New Year’s Resolution: Move Beyond the Data Help Desk
It’s the first week back to work after the holidays. People are announcing personal goals for the year and New Year’s resolutions. It’s also a good time to apply that same reflective approach towards the health of your company or organization.
Most large companies have a few good data people. They’re usually the ones that get called into meetings at the last minute or get pulled into conference rooms to look at an executive’s or manager’s spreadsheet. “Can you make this look good?”
This behavior is common and typically means these valuable resources are spending time on one-off tactical requests and pet projects. Companies need to move beyond this data analyst help desk model and start investing in strategic data help. The opportunity to use data more efficiently is too big to act like each data project is a fire drill.
TCB Analytics has a few recommendations on how you can get started:
- Recognize your good data people. Give that poor group of data scientists and analysts some love. They’ve been doing your bidding for a while now and they’re in high demand. Retain them. It’s usually not money that provides this kind of recognition, it is respect and appreciation. Enable them to work on interesting side projects. Include the team in the planning process or provide advanced notice of requests, so the analysts can effectively manage workload and offer the greatest value.
- Provide direction for your data teams. It’s one thing to let your good data people know they’re important and valuable to the organization. It’s another thing to provide them with direction. First evaluate their skill set and understand their strengths. Then set longer term goals with metrics, including reach goals so they can advance their training.
- Create opportunities for education. In the world of data science, there are lots of ways analysts can continue to grow. They can advance their data visualization skills with Tableau or d3. They can improve their data manipulation skills with tools like R and Python. Since most companies don’t have a deep data bench, it’s likely a good idea to bring in outside speakers and thought leaders. Different types of data require different techniques so cross-industry experience may help broaden your team’s perspective.
- Enable collaboration. Like most of us, data scientists and analysts want to show off their work. If you’ve been to a stats or data conference, there’s a very academic air to the events – and to the field in general. Papers are submitted. Posters are set up. Data scientists stand next to their work and explain their approach. This kind of showcase is familiar and we’ve seen a number of companies implement similar internal events that provide a great deal of value in disseminating important information and fostering collaboration between departments.

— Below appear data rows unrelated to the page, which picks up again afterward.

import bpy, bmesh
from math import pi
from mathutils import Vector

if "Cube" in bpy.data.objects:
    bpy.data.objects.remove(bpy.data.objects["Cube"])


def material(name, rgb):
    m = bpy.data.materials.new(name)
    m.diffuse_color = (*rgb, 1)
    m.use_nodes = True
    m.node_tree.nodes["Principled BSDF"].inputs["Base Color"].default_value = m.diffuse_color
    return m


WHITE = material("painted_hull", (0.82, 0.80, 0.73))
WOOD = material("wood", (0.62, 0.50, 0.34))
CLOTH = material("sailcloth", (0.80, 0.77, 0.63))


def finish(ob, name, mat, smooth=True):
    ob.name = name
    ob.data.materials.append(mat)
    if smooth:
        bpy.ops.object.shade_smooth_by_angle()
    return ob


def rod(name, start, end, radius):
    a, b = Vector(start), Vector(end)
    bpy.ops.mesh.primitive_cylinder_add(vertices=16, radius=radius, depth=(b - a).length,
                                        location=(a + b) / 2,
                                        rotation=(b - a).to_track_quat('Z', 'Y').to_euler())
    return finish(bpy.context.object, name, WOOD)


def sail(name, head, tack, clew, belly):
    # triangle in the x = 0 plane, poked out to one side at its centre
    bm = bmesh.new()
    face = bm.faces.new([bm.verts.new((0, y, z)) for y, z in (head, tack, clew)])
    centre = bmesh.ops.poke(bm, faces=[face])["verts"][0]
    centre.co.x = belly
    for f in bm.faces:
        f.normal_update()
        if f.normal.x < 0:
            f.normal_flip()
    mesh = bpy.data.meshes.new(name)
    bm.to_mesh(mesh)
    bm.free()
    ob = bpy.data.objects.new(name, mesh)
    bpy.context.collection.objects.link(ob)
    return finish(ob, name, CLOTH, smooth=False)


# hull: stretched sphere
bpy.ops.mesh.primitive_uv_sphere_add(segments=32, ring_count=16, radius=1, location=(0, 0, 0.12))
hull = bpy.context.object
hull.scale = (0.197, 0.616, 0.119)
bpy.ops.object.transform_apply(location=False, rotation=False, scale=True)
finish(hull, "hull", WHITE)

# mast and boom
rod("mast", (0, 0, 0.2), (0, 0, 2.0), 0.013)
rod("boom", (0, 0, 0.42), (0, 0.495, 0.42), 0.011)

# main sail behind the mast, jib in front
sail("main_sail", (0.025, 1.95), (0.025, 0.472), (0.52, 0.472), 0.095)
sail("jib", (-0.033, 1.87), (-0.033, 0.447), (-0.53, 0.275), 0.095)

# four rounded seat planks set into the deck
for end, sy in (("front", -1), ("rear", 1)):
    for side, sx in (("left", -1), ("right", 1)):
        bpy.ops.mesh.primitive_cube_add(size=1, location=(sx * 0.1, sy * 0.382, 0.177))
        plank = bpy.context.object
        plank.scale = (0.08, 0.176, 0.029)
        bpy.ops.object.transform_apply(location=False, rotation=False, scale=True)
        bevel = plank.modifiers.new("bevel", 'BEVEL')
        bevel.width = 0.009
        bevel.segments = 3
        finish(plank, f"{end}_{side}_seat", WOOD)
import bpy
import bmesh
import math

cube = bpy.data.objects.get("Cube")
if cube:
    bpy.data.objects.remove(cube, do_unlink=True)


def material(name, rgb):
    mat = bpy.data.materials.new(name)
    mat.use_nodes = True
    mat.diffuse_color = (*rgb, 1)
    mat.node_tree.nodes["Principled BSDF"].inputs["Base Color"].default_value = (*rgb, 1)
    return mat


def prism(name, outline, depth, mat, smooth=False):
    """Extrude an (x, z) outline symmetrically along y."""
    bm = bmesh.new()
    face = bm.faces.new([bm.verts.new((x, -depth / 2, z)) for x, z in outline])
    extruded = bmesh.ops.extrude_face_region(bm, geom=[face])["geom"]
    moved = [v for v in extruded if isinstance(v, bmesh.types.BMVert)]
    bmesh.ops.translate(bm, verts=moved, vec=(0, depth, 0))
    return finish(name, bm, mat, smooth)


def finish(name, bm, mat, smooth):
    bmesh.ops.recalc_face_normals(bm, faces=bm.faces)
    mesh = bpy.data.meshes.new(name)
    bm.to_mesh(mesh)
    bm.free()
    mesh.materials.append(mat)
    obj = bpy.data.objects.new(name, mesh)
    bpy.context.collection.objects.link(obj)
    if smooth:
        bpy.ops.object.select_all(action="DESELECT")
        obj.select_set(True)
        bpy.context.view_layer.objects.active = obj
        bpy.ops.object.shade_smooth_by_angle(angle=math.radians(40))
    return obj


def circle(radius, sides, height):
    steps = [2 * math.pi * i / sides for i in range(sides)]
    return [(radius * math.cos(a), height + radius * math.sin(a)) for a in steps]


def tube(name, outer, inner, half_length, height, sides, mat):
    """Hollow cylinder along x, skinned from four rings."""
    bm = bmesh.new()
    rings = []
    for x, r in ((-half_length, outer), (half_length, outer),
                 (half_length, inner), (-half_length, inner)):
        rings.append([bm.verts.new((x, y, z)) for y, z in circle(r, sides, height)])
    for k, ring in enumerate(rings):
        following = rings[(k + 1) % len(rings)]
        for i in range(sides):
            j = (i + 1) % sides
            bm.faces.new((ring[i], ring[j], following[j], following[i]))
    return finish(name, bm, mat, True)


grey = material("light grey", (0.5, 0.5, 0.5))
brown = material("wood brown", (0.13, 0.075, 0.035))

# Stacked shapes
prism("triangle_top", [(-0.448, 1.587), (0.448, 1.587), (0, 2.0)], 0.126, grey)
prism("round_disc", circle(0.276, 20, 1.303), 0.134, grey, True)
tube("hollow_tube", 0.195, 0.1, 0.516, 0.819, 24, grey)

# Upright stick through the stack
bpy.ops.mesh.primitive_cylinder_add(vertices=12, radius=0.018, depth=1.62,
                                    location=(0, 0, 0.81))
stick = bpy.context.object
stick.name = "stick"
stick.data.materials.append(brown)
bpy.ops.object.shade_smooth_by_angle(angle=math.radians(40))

It’s 2016. Most people say data science is the sexiest career, but it’s not fully rewarding unless the rest of us start to appreciate its value and move beyond abusing our data scientists and analysts as if they are “data help desks”. Here’s a New Year’s resolution for innovative firms: move beyond the data help desk model and empower your best data people to work on strategic projects, learn from outside talent, and share their work with others. It will lead to good things.•